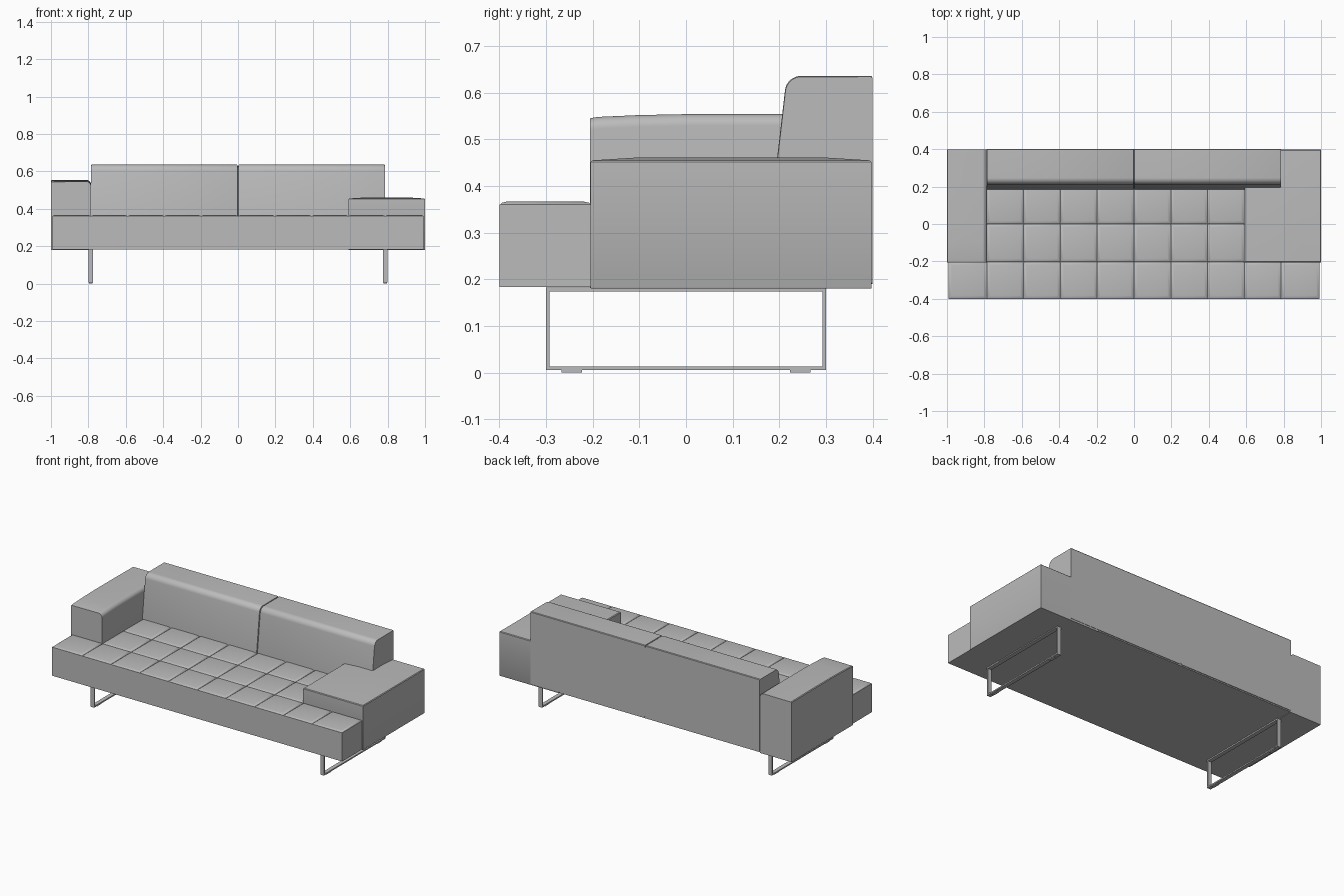
import bpy, bmesh, math
from mathutils import Vector

if "Cube" in bpy.data.objects:
    bpy.data.objects.remove(bpy.data.objects["Cube"])

grey = bpy.data.materials.new("grey_upholstery")
grey.use_nodes = True
colour = (0.5, 0.5, 0.5, 1)
grey.diffuse_color = colour
grey.node_tree.nodes["Principled BSDF"].inputs["Base Color"].default_value = colour


def loft(name, rings):
    """Skin equal-sized closed rings of points and cap both ends."""
    bm = bmesh.new()
    loops = [[bm.verts.new(p) for p in ring] for ring in rings]
    for a, b in zip(loops, loops[1:]):
        for i in range(len(a)):
            j = (i + 1) % len(a)
            bm.faces.new((a[i], a[j], b[j], b[i]))
    bm.faces.new(loops[0])
    bm.faces.new(loops[-1])
    bmesh.ops.recalc_face_normals(bm, faces=bm.faces)
    mesh = bpy.data.meshes.new(name)
    bm.to_mesh(mesh)
    bm.free()
    mesh.materials.append(grey)
    obj = bpy.data.objects.new(name, mesh)
    bpy.context.collection.objects.link(obj)
    bpy.ops.object.select_all(action='DESELECT')
    obj.select_set(True)
    bpy.context.view_layer.objects.active = obj
    bpy.ops.object.shade_smooth_by_angle(angle=math.radians(35))
    return obj


def block(name, x, y, levels):
    """Rectangular block; levels are (inset, height) pairs from the bottom up."""
    return loft(name, [[(x[0] + d, y[0] + d, z), (x[1] - d, y[0] + d, z),
                        (x[1] - d, y[1] - d, z), (x[0] + d, y[1] - d, z)]
                       for d, z in levels])


def arc(cx, cz, r, start, end, steps=8):
    angles = [math.radians(start + (end - start) * i / steps) for i in range(steps + 1)]
    return [(cx + r * math.cos(a), cz + r * math.sin(a)) for a in angles]


# Upholstered base
block("seat_base", (-0.993, 0.993), (-0.4, 0.396), [(0, 0.183), (0, 0.36)])

# Tufted seat squares: the front row spans the full width
columns = [-0.993] + [0.1967 * i for i in range(-4, 5)] + [0.993]
rows = [-0.4, -0.203, 0, 0.2]
pillow = [(0.001, 0.355), (0.001, 0.36), (0.005, 0.364), (0.018, 0.367)]
for r in range(3):
    for c in range(10):
        if r == 0 or 1 <= c <= 7:
            block(f"seat_square_{r}_{c}", columns[c:c + 2], rows[r:r + 2], pillow)

# Low wide armrest with a slightly crowned top
block("low_armrest", (0.59, 1.0), (-0.205, 0.398),
      [(0.002, 0.18), (0, 0.183), (0, 0.451), (0.004, 0.455), (0.1, 0.461)])

# Tall armrest, rounded along its inner top edge
profile = [(-1, 0.18), (-1, 0.547), (-0.996, 0.551)]
profile += arc(-0.811, 0.527, 0.025, 90, 0) + [(-0.786, 0.18)]
stations = [(-0.206, -0.007), (-0.19, -0.004), (-0.1, 0), (0, 0.002), (0.2, 0.002), (0.398, 0)]
loft("tall_armrest", [[(x, y, z + (dz if z > 0.4 else 0)) for x, z in profile]
                      for y, dz in stations])

# Two back cushions with a leaning front and a rolled top edge
profile = [(0.4, 0.19), (0.4, 0.632), (0.397, 0.636)]
profile += arc(0.247, 0.601, 0.035, 90, 173, 10) + [(0.184, 0.362), (0.184, 0.19)]
centre = Vector((0.3, 0.45))
for side, label in ((-1, "right"), (1, "left")):
    rings = []
    for x, shrink in ((0.0005, 0.012), (0.003, 0.002), (0.007, 0),
                      (0.78, 0), (0.785, 0.002)):
        ring = []
        for y, z in profile:
            inward = (centre - Vector((y, z))).normalized() * shrink
            # Keep the rear panel flat
            ring.append((side * x, y if y > 0.39 else y + inward.x, z + inward.y))
        rings.append(ring)
    loft(f"{label}_back_cushion", rings)

# Flat-bar sled legs with small glides
for side, label in ((-1, "right"), (1, "left")):
    xs = sorted((side * 0.774, side * 0.799))
    for end, y in (("front", -0.3), ("back", 0.3)):
        inner = y * 0.975
        block(f"{label}_{end}_leg", xs, sorted((y, inner)), [(0, 0.005), (0, 0.18)])
        pad = 0.245 if y > 0 else -0.245
        block(f"{label}_{end}_glide", (xs[0] + 0.003, xs[1] - 0.003),
              (pad - 0.022, pad + 0.022), [(0, 0), (0, 0.006)])
    for part, z in (("floor_rail", 0.005), ("top_rail", 0.174)):
        block(f"{label}_{part}", xs, (-0.3, 0.3), [(0, z), (0, z + 0.008)])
——————
## TASK ITEM
Print each line above exactly as it appears, excluding all images.

## ANSWER SECTION
import bpy, bmesh, math
from mathutils import Vector

if "Cube" in bpy.data.objects:
    bpy.data.objects.remove(bpy.data.objects["Cube"])

grey = bpy.data.materials.new("grey_upholstery")
grey.use_nodes = True
colour = (0.5, 0.5, 0.5, 1)
grey.diffuse_color = colour
grey.node_tree.nodes["Principled BSDF"].inputs["Base Color"].default_value = colour


def loft(name, rings):
    """Skin equal-sized closed rings of points and cap both ends."""
    bm = bmesh.new()
    loops = [[bm.verts.new(p) for p in ring] for ring in rings]
    for a, b in zip(loops, loops[1:]):
        for i in range(len(a)):
            j = (i + 1) % len(a)
            bm.faces.new((a[i], a[j], b[j], b[i]))
    bm.faces.new(loops[0])
    bm.faces.new(loops[-1])
    bmesh.ops.recalc_face_normals(bm, faces=bm.faces)
    mesh = bpy.data.meshes.new(name)
    bm.to_mesh(mesh)
    bm.free()
    mesh.materials.append(grey)
    obj = bpy.data.objects.new(name, mesh)
    bpy.context.collection.objects.link(obj)
    bpy.ops.object.select_all(action='DESELECT')
    obj.select_set(True)
    bpy.context.view_layer.objects.active = obj
    bpy.ops.object.shade_smooth_by_angle(angle=math.radians(35))
    return obj


def block(name, x, y, levels):
    """Rectangular block; levels are (inset, height) pairs from the bottom up."""
    return loft(name, [[(x[0] + d, y[0] + d, z), (x[1] - d, y[0] + d, z),
                        (x[1] - d, y[1] - d, z), (x[0] + d, y[1] - d, z)]
                       for d, z in levels])


def arc(cx, cz, r, start, end, steps=8):
    angles = [math.radians(start + (end - start) * i / steps) for i in range(steps + 1)]
    return [(cx + r * math.cos(a), cz + r * math.sin(a)) for a in angles]


# Upholstered base
block("seat_base", (-0.993, 0.993), (-0.4, 0.396), [(0, 0.183), (0, 0.36)])

# Tufted seat squares: the front row spans the full width
columns = [-0.993] + [0.1967 * i for i in range(-4, 5)] + [0.993]
rows = [-0.4, -0.203, 0, 0.2]
pillow = [(0.001, 0.355), (0.001, 0.36), (0.005, 0.364), (0.018, 0.367)]
for r in range(3):
    for c in range(10):
        if r == 0 or 1 <= c <= 7:
            block(f"seat_square_{r}_{c}", columns[c:c + 2], rows[r:r + 2], pillow)

# Low wide armrest with a slightly crowned top
block("low_armrest", (0.59, 1.0), (-0.205, 0.398),
      [(0.002, 0.18), (0, 0.183), (0, 0.451), (0.004, 0.455), (0.1, 0.461)])

# Tall armrest, rounded along its inner top edge
profile = [(-1, 0.18), (-1, 0.547), (-0.996, 0.551)]
profile += arc(-0.811, 0.527, 0.025, 90, 0) + [(-0.786, 0.18)]
stations = [(-0.206, -0.007), (-0.19, -0.004), (-0.1, 0), (0, 0.002), (0.2, 0.002), (0.398, 0)]
loft("tall_armrest", [[(x, y, z + (dz if z > 0.4 else 0)) for x, z in profile]
                      for y, dz in stations])

# Two back cushions with a leaning front and a rolled top edge
profile = [(0.4, 0.19), (0.4, 0.632), (0.397, 0.636)]
profile += arc(0.247, 0.601, 0.035, 90, 173, 10) + [(0.184, 0.362), (0.184, 0.19)]
centre = Vector((0.3, 0.45))
for side, label in ((-1, "right"), (1, "left")):
    rings = []
    for x, shrink in ((0.0005, 0.012), (0.003, 0.002), (0.007, 0),
                      (0.78, 0), (0.785, 0.002)):
        ring = []
        for y, z in profile:
            inward = (centre - Vector((y, z))).normalized() * shrink
            # Keep the rear panel flat
            ring.append((side * x, y if y > 0.39 else y + inward.x, z + inward.y))
        rings.append(ring)
    loft(f"{label}_back_cushion", rings)

# Flat-bar sled legs with small glides
for side, label in ((-1, "right"), (1, "left")):
    xs = sorted((side * 0.774, side * 0.799))
    for end, y in (("front", -0.3), ("back", 0.3)):
        inner = y * 0.975
        block(f"{label}_{end}_leg", xs, sorted((y, inner)), [(0, 0.005), (0, 0.18)])
        pad = 0.245 if y > 0 else -0.245
        block(f"{label}_{end}_glide", (xs[0] + 0.003, xs[1] - 0.003),
              (pad - 0.022, pad + 0.022), [(0, 0), (0, 0.006)])
    for part, z in (("floor_rail", 0.005), ("top_rail", 0.174)):
        block(f"{label}_{part}", xs, (-0.3, 0.3), [(0, z), (0, z + 0.008)])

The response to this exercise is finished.